▸ **WHAT THE TASK ASKS**
For the entries below, print exactly the lines between the line holding "far = [g for" and the line holding "return ([(-1.1, y", inclusive, and nothing else.

- Opening Delimiter -

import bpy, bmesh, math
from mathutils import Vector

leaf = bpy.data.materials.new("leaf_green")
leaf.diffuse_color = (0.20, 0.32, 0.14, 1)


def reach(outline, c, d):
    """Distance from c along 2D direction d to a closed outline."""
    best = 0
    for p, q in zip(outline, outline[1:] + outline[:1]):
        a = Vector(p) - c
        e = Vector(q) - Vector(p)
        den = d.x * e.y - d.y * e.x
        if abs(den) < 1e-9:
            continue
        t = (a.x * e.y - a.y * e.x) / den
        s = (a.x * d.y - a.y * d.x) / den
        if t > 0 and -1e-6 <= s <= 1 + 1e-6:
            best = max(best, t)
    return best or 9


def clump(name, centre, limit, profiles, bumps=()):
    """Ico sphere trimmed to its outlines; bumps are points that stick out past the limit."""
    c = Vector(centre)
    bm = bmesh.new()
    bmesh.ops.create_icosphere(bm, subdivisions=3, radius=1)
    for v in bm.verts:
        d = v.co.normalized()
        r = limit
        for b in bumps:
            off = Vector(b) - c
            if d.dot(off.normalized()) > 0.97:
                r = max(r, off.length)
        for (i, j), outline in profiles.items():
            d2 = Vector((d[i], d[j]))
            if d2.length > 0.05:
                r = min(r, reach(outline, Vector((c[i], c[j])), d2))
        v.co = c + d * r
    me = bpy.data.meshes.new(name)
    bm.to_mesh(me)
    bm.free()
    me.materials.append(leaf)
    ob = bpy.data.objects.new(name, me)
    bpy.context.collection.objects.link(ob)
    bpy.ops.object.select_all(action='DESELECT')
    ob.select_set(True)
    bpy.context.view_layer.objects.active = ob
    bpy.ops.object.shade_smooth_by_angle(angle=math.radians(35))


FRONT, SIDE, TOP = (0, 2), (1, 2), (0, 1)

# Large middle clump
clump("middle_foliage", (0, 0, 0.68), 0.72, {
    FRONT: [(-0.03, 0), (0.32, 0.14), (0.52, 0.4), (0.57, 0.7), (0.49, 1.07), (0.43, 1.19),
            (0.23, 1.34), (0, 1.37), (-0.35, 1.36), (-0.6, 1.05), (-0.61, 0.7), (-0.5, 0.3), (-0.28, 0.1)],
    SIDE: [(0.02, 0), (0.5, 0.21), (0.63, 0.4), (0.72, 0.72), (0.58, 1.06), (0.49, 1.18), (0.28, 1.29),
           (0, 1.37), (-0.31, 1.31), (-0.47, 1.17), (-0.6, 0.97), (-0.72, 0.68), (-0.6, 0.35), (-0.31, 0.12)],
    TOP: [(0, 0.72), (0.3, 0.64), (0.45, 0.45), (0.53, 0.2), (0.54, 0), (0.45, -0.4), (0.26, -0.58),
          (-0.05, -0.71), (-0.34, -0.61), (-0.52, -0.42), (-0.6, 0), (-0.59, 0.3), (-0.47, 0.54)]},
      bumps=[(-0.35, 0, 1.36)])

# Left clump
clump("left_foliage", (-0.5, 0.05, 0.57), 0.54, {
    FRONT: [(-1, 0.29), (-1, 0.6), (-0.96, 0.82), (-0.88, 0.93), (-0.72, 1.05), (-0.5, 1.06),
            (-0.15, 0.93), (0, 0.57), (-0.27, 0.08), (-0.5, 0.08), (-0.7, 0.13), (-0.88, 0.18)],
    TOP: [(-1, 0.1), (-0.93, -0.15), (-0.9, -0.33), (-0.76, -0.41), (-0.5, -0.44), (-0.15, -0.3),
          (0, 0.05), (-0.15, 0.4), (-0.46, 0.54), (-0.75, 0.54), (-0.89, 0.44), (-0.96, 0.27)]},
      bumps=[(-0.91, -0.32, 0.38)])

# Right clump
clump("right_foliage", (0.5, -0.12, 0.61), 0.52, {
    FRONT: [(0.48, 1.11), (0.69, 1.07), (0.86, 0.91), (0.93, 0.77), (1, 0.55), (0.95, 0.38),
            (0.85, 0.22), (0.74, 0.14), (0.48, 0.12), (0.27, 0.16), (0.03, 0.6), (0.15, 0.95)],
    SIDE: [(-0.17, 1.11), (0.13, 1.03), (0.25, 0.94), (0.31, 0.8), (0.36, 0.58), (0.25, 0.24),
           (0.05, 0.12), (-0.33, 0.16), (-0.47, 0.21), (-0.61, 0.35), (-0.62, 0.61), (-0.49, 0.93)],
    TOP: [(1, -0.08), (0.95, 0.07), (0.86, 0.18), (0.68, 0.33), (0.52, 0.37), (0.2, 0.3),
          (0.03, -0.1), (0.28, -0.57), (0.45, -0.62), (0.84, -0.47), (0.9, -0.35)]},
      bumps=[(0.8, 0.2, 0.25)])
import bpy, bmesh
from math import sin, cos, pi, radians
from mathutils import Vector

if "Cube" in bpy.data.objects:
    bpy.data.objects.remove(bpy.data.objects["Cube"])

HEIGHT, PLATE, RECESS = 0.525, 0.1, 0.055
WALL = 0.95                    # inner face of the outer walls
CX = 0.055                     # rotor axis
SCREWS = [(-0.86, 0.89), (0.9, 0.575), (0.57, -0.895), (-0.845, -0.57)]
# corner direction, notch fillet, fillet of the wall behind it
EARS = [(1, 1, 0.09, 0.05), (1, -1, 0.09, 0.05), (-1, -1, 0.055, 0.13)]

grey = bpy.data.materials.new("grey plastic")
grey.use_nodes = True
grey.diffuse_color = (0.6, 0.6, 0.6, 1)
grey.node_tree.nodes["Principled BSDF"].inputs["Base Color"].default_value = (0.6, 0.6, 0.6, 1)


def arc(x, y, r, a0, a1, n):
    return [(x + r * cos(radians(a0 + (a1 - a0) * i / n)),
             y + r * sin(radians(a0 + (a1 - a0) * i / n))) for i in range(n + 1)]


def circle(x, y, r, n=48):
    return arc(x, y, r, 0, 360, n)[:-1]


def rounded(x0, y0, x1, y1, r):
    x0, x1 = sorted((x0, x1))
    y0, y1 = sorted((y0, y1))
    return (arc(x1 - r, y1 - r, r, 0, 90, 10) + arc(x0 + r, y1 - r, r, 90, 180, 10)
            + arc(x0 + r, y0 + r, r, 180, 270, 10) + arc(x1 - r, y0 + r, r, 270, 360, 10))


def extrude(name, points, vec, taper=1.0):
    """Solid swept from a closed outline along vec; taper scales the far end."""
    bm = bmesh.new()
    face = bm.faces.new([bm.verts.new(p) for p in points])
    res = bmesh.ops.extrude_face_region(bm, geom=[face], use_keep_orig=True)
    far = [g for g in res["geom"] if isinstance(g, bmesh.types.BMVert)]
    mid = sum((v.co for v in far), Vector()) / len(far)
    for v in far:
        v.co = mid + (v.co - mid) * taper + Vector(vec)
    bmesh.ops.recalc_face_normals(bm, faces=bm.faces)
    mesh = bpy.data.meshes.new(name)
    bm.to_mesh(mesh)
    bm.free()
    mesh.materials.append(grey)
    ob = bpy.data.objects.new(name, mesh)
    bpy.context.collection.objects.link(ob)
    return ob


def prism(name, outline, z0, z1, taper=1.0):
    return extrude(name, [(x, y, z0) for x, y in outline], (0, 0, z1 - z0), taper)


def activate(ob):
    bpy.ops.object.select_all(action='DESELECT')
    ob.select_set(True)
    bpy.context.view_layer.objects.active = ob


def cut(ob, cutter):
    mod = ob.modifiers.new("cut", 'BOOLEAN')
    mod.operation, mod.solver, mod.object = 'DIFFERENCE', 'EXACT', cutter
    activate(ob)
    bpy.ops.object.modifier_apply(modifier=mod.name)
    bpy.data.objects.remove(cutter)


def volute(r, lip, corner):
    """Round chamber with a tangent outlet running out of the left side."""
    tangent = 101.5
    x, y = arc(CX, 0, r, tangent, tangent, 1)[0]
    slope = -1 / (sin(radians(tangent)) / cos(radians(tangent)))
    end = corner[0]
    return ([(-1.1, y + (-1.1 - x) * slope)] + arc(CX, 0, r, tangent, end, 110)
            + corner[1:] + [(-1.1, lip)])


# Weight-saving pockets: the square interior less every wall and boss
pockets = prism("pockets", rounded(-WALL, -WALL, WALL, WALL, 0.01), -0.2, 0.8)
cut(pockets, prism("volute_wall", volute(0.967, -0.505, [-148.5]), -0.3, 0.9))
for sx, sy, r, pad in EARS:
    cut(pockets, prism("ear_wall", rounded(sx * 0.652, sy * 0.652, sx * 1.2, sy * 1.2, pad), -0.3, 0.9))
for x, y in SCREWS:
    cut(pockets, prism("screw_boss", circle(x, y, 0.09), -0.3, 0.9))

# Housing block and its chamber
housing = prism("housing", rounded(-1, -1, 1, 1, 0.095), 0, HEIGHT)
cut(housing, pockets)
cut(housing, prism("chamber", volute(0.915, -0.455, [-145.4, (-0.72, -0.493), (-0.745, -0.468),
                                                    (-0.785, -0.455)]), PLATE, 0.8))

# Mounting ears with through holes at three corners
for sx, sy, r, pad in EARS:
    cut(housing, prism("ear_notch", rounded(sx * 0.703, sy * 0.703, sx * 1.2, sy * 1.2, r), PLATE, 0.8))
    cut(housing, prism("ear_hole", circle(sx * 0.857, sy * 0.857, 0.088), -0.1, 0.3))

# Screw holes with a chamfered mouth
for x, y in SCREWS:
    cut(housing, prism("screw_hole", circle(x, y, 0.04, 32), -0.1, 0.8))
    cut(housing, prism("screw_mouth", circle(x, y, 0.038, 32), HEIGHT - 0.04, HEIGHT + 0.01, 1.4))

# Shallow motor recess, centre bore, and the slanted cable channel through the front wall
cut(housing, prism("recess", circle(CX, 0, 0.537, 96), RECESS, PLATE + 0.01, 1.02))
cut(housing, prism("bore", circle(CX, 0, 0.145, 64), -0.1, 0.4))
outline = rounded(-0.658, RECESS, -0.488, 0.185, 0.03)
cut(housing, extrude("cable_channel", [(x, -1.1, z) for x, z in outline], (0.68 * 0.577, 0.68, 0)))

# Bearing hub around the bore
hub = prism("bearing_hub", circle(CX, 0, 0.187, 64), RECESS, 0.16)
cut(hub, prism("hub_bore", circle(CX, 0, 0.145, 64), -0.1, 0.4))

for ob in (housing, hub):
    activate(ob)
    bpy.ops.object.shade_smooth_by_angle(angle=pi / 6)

- Closing Delimiter -

▸ **COMPLETED TASK**
    far = [g for g in res["geom"] if isinstance(g, bmesh.types.BMVert)]
    mid = sum((v.co for v in far), Vector()) / len(far)
    for v in far:
        v.co = mid + (v.co - mid) * taper + Vector(vec)
    bmesh.ops.recalc_face_normals(bm, faces=bm.faces)
    mesh = bpy.data.meshes.new(name)
    bm.to_mesh(mesh)
    bm.free()
    mesh.materials.append(grey)
    ob = bpy.data.objects.new(name, mesh)
    bpy.context.collection.objects.link(ob)
    return ob


def prism(name, outline, z0, z1, taper=1.0):
    return extrude(name, [(x, y, z0) for x, y in outline], (0, 0, z1 - z0), taper)


def activate(ob):
    bpy.ops.object.select_all(action='DESELECT')
    ob.select_set(True)
    bpy.context.view_layer.objects.active = ob


def cut(ob, cutter):
    mod = ob.modifiers.new("cut", 'BOOLEAN')
    mod.operation, mod.solver, mod.object = 'DIFFERENCE', 'EXACT', cutter
    activate(ob)
    bpy.ops.object.modifier_apply(modifier=mod.name)
    bpy.data.objects.remove(cutter)


def volute(r, lip, corner):
    """Round chamber with a tangent outlet running out of the left side."""
    tangent = 101.5
    x, y = arc(CX, 0, r, tangent, tangent, 1)[0]
    slope = -1 / (sin(radians(tangent)) / cos(radians(tangent)))
    end = corner[0]
    return ([(-1.1, y + (-1.1 - x) * slope)] + arc(CX, 0, r, tangent, end, 110)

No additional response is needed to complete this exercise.